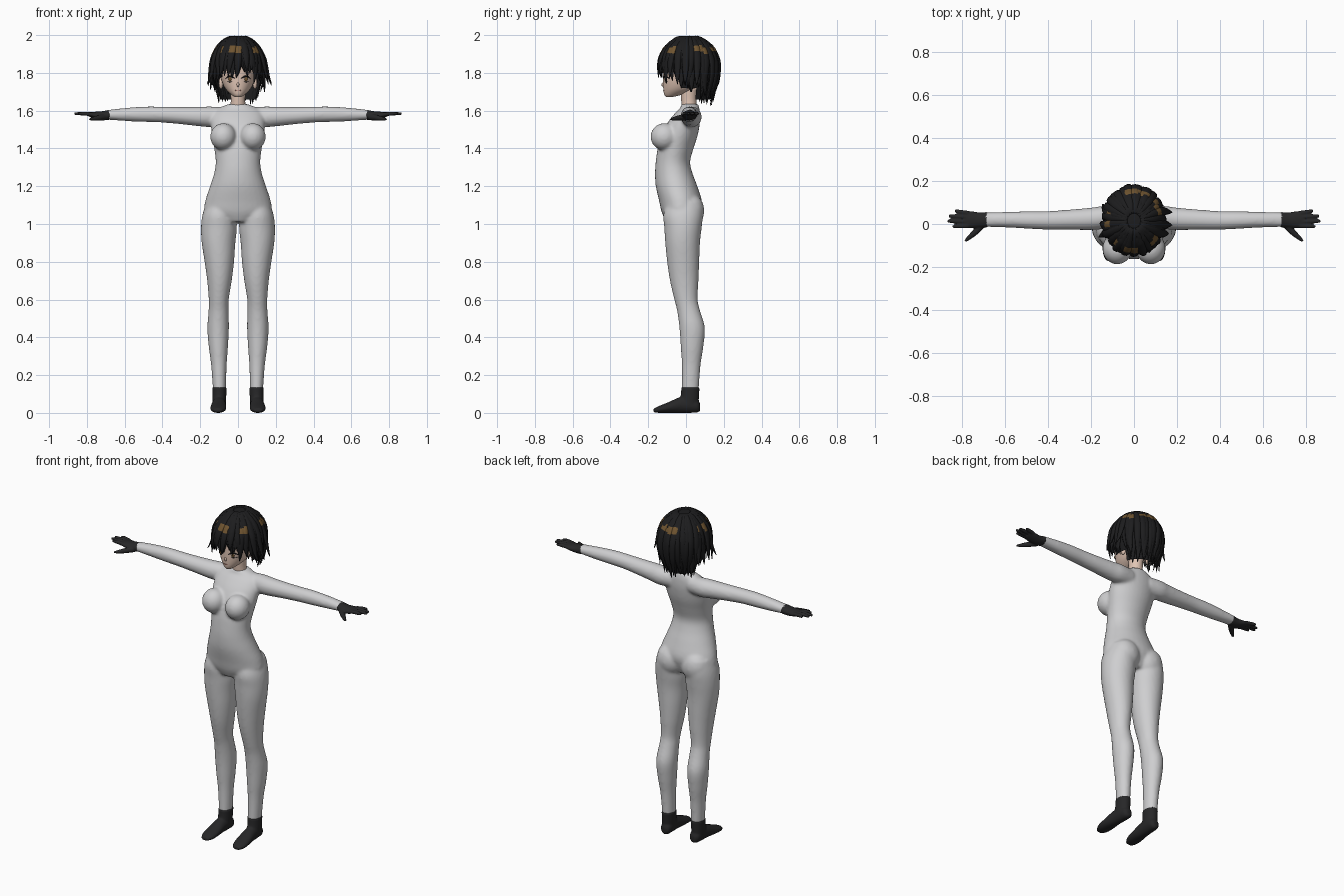
import bpy, bmesh, math, random
from mathutils import Vector, Matrix

random.seed(4)
cube = bpy.data.objects.get("Cube")
if cube:
    bpy.data.objects.remove(cube, do_unlink=True)

def material(name, *rgb):
    m = bpy.data.materials.new(name)
    m.use_nodes = True
    m.diffuse_color = (*rgb, 1)
    m.node_tree.nodes["Principled BSDF"].inputs["Base Color"].default_value = (*rgb, 1)
    return m

SUIT = material("suit grey", 0.62, 0.62, 0.63)
BLACK = material("glove black", 0.02, 0.02, 0.021)
HAIR = material("hair black", 0.012, 0.012, 0.013)
SHINE = material("hair brown shine", 0.16, 0.09, 0.03)
SKIN = material("skin", 0.75, 0.56, 0.46)
LIP = material("lip", 0.45, 0.18, 0.15)

def refine(rows, n=4):
    """Smooth curve through rows of numbers."""
    out = []
    for i in range(len(rows) - 1):
        quad = [rows[max(i - 1, 0)], rows[i], rows[i + 1], rows[min(i + 2, len(rows) - 1)]]
        for k in range(n):
            t = k / n
            out.append([0.5 * (2 * b + (c - a) * t + (2 * a - 5 * b + 4 * c - d) * t ** 2
                               + (3 * b - a - 3 * c + d) * t ** 3) for a, b, c, d in zip(*quad)])
    return out + [list(rows[-1])]

def loft(bm, rings, n=24):
    """Skin a closed tube over elliptical rings (centre, axis u, axis v)."""
    turns = [math.tau * i / n for i in range(n)]
    loops = [[bm.verts.new(Vector(c) + Vector(u) * math.cos(t) + Vector(v) * math.sin(t)) for t in turns]
             for c, u, v in rings]
    faces = [bm.faces.new((a[i - 1], a[i], b[i], b[i - 1])) for a, b in zip(loops, loops[1:]) for i in range(n)]
    return faces + [bm.faces.new(loops[0][::-1]), bm.faces.new(loops[-1])]

def column(bm, rows, n=32):
    """Upright loft from rows of (z, centre x, half width, front y, back y)."""
    loft(bm, [((x, (f + b) / 2, z), (w, 0, 0), (0, (b - f) / 2, 0)) for z, x, w, f, b in refine(rows)], n)

def sleeve(bm, rows):
    """Sideways loft from rows of (x, y, z, half depth, half height)."""
    loft(bm, [((x, y, z), (0, ry, 0), (0, 0, rz)) for x, y, z, ry, rz in refine(rows)])

def rod(bm, rows, n=10):
    """Round tube from rows of (x, y, z, radius)."""
    rows, rings = refine(rows), []
    for i, (x, y, z, r) in enumerate(rows):
        d = Vector(rows[min(i + 1, len(rows) - 1)][:3]) - Vector(rows[max(i - 1, 0)][:3])
        u = d.cross(Vector((0, 0, 1))).normalized()
        rings.append(((x, y, z), u * r, u.cross(d).normalized() * r))
    loft(bm, rings, n)

def ball(bm, centre, radii):
    bmesh.ops.create_uvsphere(bm, u_segments=24, v_segments=16, radius=1,
                              matrix=Matrix.Translation(centre) @ Matrix.Diagonal((*radii, 1)))

def mirror(bm):
    for v in bmesh.ops.duplicate(bm, geom=bm.verts[:] + bm.edges[:] + bm.faces[:])["geom"]:
        if isinstance(v, bmesh.types.BMVert):
            v.co.x *= -1

def finish(bm, name, mats, voxel=0, smooth=0):
    bmesh.ops.recalc_face_normals(bm, faces=bm.faces[:])
    for f in bm.faces:
        f.smooth = True
    mesh = bpy.data.meshes.new(name)
    bm.to_mesh(mesh)
    bm.free()
    for m in mats:
        mesh.materials.append(m)
    ob = bpy.data.objects.new(name, mesh)
    bpy.context.collection.objects.link(ob)
    if voxel:
        mod = ob.modifiers.new("fuse", 'REMESH')
        mod.mode, mod.voxel_size, mod.use_smooth_shade = 'VOXEL', voxel, True
        mod = ob.modifiers.new("soften", 'SMOOTH')
        mod.factor, mod.iterations = 0.5, smooth

# Body suit: legs, arms, chest and seat mirrored, then fused with the torso
bm = bmesh.new()
column(bm, [(1.12, .095, .07, -.10, .085), (1.05, .1, .088, -.12, .09), (.98, .101, .095, -.115, .083),
            (.9, .103, .089, -.11, .074), (.8, .099, .078, -.10, .07), (.7, .098, .065, -.085, .066),
            (.6, .102, .053, -.062, .062), (.54, .103, .053, -.047, .075), (.45, .105, .057, -.035, .1),
            (.35, .104, .051, -.028, .092), (.25, .101, .041, -.022, .077), (.11, .098, .034, -.022, .067)])
sleeve(bm, [(.06, .03, 1.567, .045, .05), (.14, .03, 1.567, .053, .055), (.2, .024, 1.569, .052, .052),
            (.3, .02, 1.574, .047, .046), (.4, .017, 1.579, .043, .042), (.48, .018, 1.581, .041, .041),
            (.58, .02, 1.58, .037, .036), (.7, .02, 1.578, .034, .025)])
ball(bm, (.078, -.115, 1.462), (.069, .073, .072))
ball(bm, (.082, .025, 1.07), (.085, .072, .09))
mirror(bm)
column(bm, [(1.01, 0, .09, -.105, .05), (1.06, 0, .172, -.128, .072), (1.12, 0, .174, -.142, .084),
            (1.2, 0, .148, -.16, .06), (1.27, 0, .126, -.164, .034), (1.33, 0, .118, -.16, .022),
            (1.4, 0, .126, -.15, .04), (1.47, 0, .138, -.13, .062), (1.54, 0, .143, -.095, .074),
            (1.59, 0, .13, -.055, .074), (1.615, 0, .1, -.03, .07), (1.635, 0, .05, -.025, .066)])
finish(bm, "body_suit", [SUIT], .008, 8)

# Gloves: palm, four fingers and thumb
bm = bmesh.new()
sleeve(bm, [(.68, .02, 1.578, .036, .027), (.72, .018, 1.573, .036, .024),
            (.76, .02, 1.576, .04, .018), (.79, .021, 1.58, .037, .011)])
for i, tip in enumerate((.845, .868, .862, .835)):
    y = -.009 + .02 * i
    rod(bm, [(.77, y, 1.58, .011), (.81, y * 1.1, 1.584, .0105), (tip - .008, y * 1.2, 1.584, .008),
             (tip, y * 1.2, 1.584, .004)])
rod(bm, [(.705, -.002, 1.566, .018), (.735, -.035, 1.562, .015), (.765, -.062, 1.557, .011),
         (.785, -.08, 1.555, .006)])
mirror(bm)
finish(bm, "gloves", [BLACK], .0045, 2)

# Socks: ankle and foot
bm = bmesh.new()
column(bm, [(.137, .098, .038, -.025, .072), (.09, .099, .037, -.028, .069), (.04, .1, .035, -.04, .066)])
foot = [(.075, .03, .014, .018), (.06, .036, .03, .034), (.02, .042, .035, .042), (-.03, .042, .037, .042),
        (-.09, .029, .042, .029), (-.14, .019, .039, .019), (-.172, .013, .022, .01)]
loft(bm, [((.1 - y * .04, y, z), (w, 0, 0), (0, 0, h)) for y, z, w, h in refine(foot)])
mirror(bm)
finish(bm, "socks", [BLACK], .006, 2)

# Neck, and head with nose and ears
bm = bmesh.new()
column(bm, [(1.6, 0, .045, -.02, .062), (1.65, 0, .038, -.025, .055), (1.72, 0, .042, -.03, .06)])
finish(bm, "neck", [SKIN])
head = [(1.672, 0, .015, -.105, -.075), (1.685, 0, .036, -.115, -.02), (1.715, 0, .066, -.12, .05),
        (1.76, 0, .087, -.122, .09), (1.82, 0, .1, -.122, .12), (1.88, 0, .1, -.115, .12),
        (1.93, 0, .08, -.09, .1), (1.965, 0, .04, -.04, .06)]
bm = bmesh.new()
column(bm, head, 40)
ball(bm, (0, -.119, 1.738), (.007, .011, .012))
for s in (1, -1):
    ball(bm, (s * .09, .015, 1.745), (.012, .018, .03))
finish(bm, "head", [SKIN])

def face_y(x, z):
    _, _, w, f, b = min(refine(head), key=lambda r: abs(r[0] - z))
    return (f + b) / 2 - (b - f) / 2 * math.sqrt(max(0, 1 - (x / w) ** 2))

def stroke(bm, x0, x1, z, bow, r):
    """Thin line drawn on the face."""
    rows = []
    for i in range(7):
        arch = math.sin(math.pi * i / 6)
        x, zz = x0 + (x1 - x0) * i / 6, z + bow * arch
        rows.append((x, face_y(x, zz), zz, r * (0.4 + 0.6 * arch)))
    rod(bm, rows, 8)

# Face details
bm = bmesh.new()
stroke(bm, .018, .066, 1.77, .012, .0045)
stroke(bm, .03, .06, 1.755, -.003, .002)
mirror(bm)
finish(bm, "eyelashes", [HAIR])
bm = bmesh.new()
ball(bm, (.042, face_y(.042, 1.767), 1.767), (.01, .004, .011))
mirror(bm)
finish(bm, "irises", [SHINE])
bm = bmesh.new()
stroke(bm, -.016, .016, 1.708, -.003, .0022)
finish(bm, "mouth", [LIP])

# Hair cap, open over the face; outline rows are height and share of full width
OUTLINE = refine([(1.992, .04), (1.985, .36), (1.945, .74), (1.89, .97), (1.83, 1.04),
                  (1.76, .99), (1.69, .84), (1.6, .7)], 12)
bm = bmesh.new()
loft(bm, [((0, .015, z), (.125 * k, 0, 0), (0, .143 * k, 0)) for z, k in OUTLINE], 40)
centres = [(f, f.calc_center_median()) for f in bm.faces]
cut = [f for f, c in centres if c.z < 1.66 or (c.y < -.03 and c.z < 1.83) or (c.y < .05 and c.z < 1.72)]
bmesh.ops.delete(bm, geom=cut, context='FACES')
finish(bm, "hair_cap", [HAIR])

def lock(bm, angle, spread, width, flick, shine):
    """One tapered strand from the crown to its tip."""
    turn = abs(math.degrees(angle))
    end = next(z for limit, z in ((38, 1.79), (60, 1.75), (85, 1.715), (110, 1.70), (999, 1.645)) if turn <= limit)
    end += random.uniform(-.022, .022)
    drift, rings = random.uniform(-.18, .18), []
    for i in range(19):
        s = i / 18
        a = angle + drift * s * s
        z = 1.99 - (1.99 - end) * s ** 1.35 + flick * .04 * s ** 6
        k = min(OUTLINE, key=lambda r: abs(r[0] - z))[1]
        reach = k * (spread + flick * s ** 5)
        centre = (.137 * reach * math.sin(a), .015 - .155 * reach * math.cos(a), z)
        across = Vector((math.cos(a), math.sin(a), 0)) * width * min(1, .25 + k) * (1 - s ** 5 * .95)
        out = Vector((math.sin(a), -math.cos(a), max(0, 1 - k))).normalized()
        rings.append((centre, across, out * .011 * (1 - s ** 4 * .85)))
    for f in loft(bm, rings, 8):
        if shine and 1.908 < f.calc_center_median().z < 1.94:
            f.material_index = 1

# Hair strands in two layers, with flicked tips at the sides
bm = bmesh.new()
for count, spread, width in ((34, 1.0, .021), (30, .94, .024)):
    for i in range(count):
        angle = math.tau * (i + random.uniform(-.3, .3)) / count - math.pi
        side = 65 < abs(math.degrees(angle)) < 125
        flick = random.uniform(.2, .42) if side and i % 2 else random.uniform(-.02, .1)
        lock(bm, angle, spread + random.uniform(-.02, .02), width, flick,
             spread == 1.0 and random.random() < .4)
finish(bm, "hair_strands", [HAIR, SHINE])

What is expected :: Wherever a line in the entries above holds "head", copy that line.

Answer to this problem ::
# Neck, and head with nose and ears
head = [(1.672, 0, .015, -.105, -.075), (1.685, 0, .036, -.115, -.02), (1.715, 0, .066, -.12, .05),
column(bm, head, 40)
finish(bm, "head", [SKIN])
    _, _, w, f, b = min(refine(head), key=lambda r: abs(r[0] - z))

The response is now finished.